A historic limestone kiln along the Susquehanna Trail in Manchester Township is in the limelight after a passing motorist noticed accelerated deterioration of a wall that is a few feet from the southbound lane, according to Dave Thompson, a spokesperson from PennDOT.

On Monday, it was apparent that large blocks of stone had fallen out of the face of the kiln and metal rails that support the center of the structure were bulging.

Last week, PennDOT cleared years of trees and brush from the site in preparation for demolition, opening up the view and showing the extent of the deterioration.

According to Bill Einsig, of the Manchester Historical Society, the kiln was part of the Jacob Loucks farm in 1860. Loucks bought the land in 1794. Einsig adds that “the source of the limestone for the kiln came from a pit just south of the kiln, probably in the area of the Reilly Veterinary office today.”

The limestone kiln along the Susquehanna Trail in Manchester Township
The limestone kiln along the Susquehanna Trail in Manchester Township

In speculating the business purpose of the kiln Einsig adds that, “there's no evidence this kiln was part of a larger commercial venture. Like many kilns, it was built to produce agricultural lime for the surrounding fields, but it's also likely some of the finished lime found its way to neighboring farms. However, P. A. & S. Small owned land nearby in the latter part of the 19th century, so it's possible the kiln could have been part of that large operation.

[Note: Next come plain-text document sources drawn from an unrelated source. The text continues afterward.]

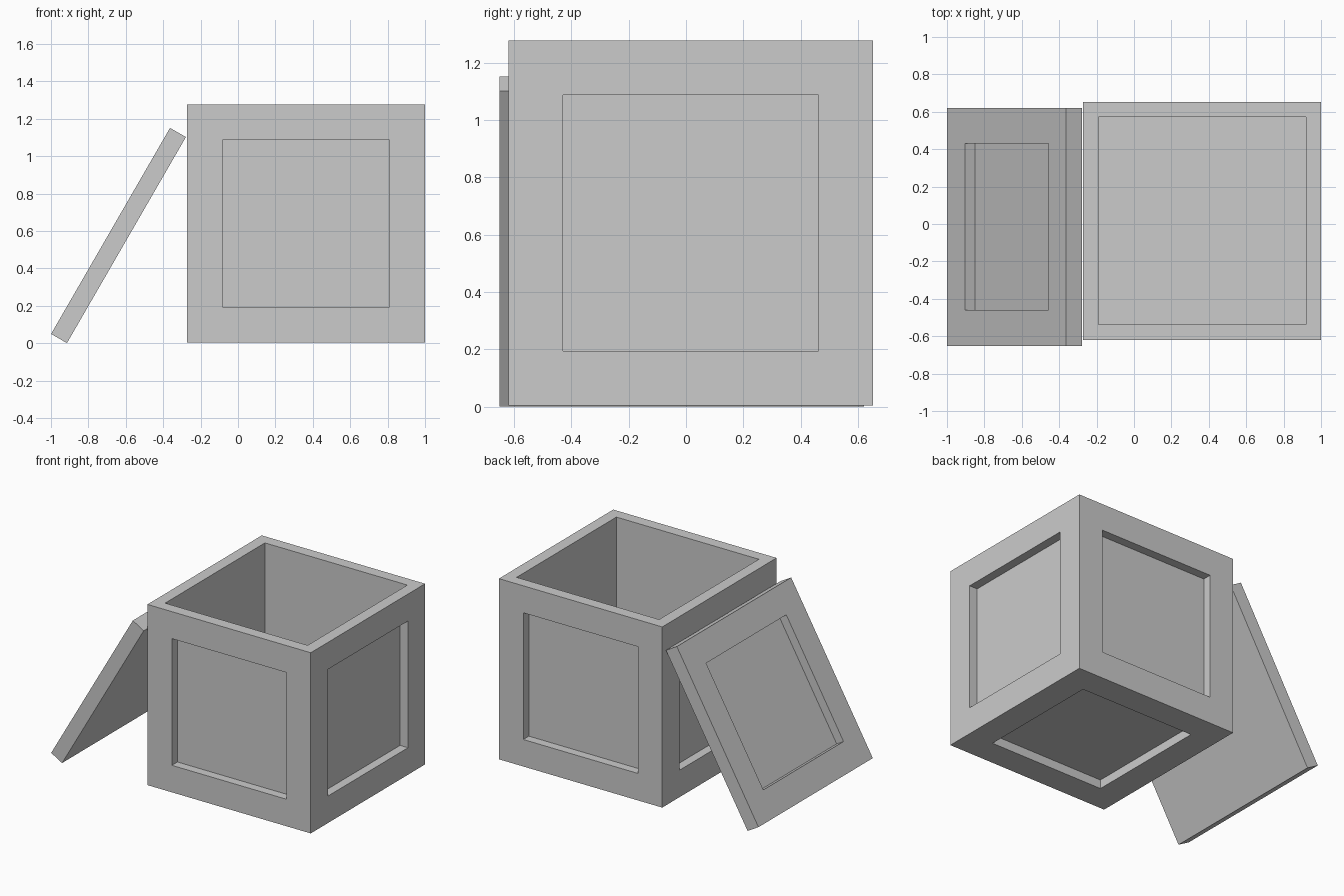
import bpy, bmesh
from math import radians
from mathutils import Vector, Matrix

if "Cube" in bpy.data.objects:
    bpy.data.objects.remove(bpy.data.objects["Cube"])


def panelled_block(name, size, insets, location, tilt=0.0):
    """Block whose chosen faces are inset and sunk: insets(normal) -> (border, depth) or None."""
    bm = bmesh.new()
    bmesh.ops.create_cube(bm, size=1, matrix=Matrix.Diagonal((*size, 1)))
    bm.normal_update()
    for face in list(bm.faces):
        normal = face.normal.copy()
        spec = insets(normal)
        if spec:
            border, depth = spec
            # First inset makes the flat frame, second one the straight recess walls
            for thickness in (border, 0.0):
                bmesh.ops.inset_individual(bm, faces=[face], thickness=thickness,
                                           depth=0, use_even_offset=True)
            bmesh.ops.translate(bm, verts=list(face.verts), vec=-normal * depth)
    bm.normal_update()
    mesh = bpy.data.meshes.new(name)
    bm.to_mesh(mesh)
    bm.free()
    obj = bpy.data.objects.new(name, mesh)
    obj.location = location
    obj.rotation_euler.y = tilt
    bpy.context.collection.objects.link(obj)
    return obj


SIDE = 1.272      # outer crate width
BORDER = 0.19     # frame around each panel
SINK = 0.062      # panel depth
WALL = 0.081      # crate wall thickness

# Open crate: deep cavity on top, sunken panels on the other five faces
panelled_block("crate", (SIDE, SIDE, SIDE),
               lambda n: (WALL, SIDE - WALL) if n.z > 0.5 else (BORDER, SINK),
               Vector((0.364, 0.017, 0.005 + SIDE / 2)))

# Lid leaning on the crate, panel only on its outer face
panelled_block("lid", (SIDE, SIDE, 0.098),
               lambda n: (BORDER, SINK) if n.z > 0.5 else None,
               Vector((-0.639, -0.015, 0.576)), radians(-60))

The products of the kilns were also used as a construction material to make products like mortar, whitewash and plaster.

Another kiln nearby:Gazebo built on historic limekiln in Springettsbury Township

In the past, the historical society had hoped to have it dismantled and rebuilt on park land, but lack of funding kept us from pursuing that idea. It’s the last known kiln left in the township. “The structure is being removed because it has become a hazard to the roadway. We do not have a timeframe as to when it will be removed,” Thompson said.

This article originally appeared on York Daily Record: Historic limestone kiln in Manchester Twp. to be demolished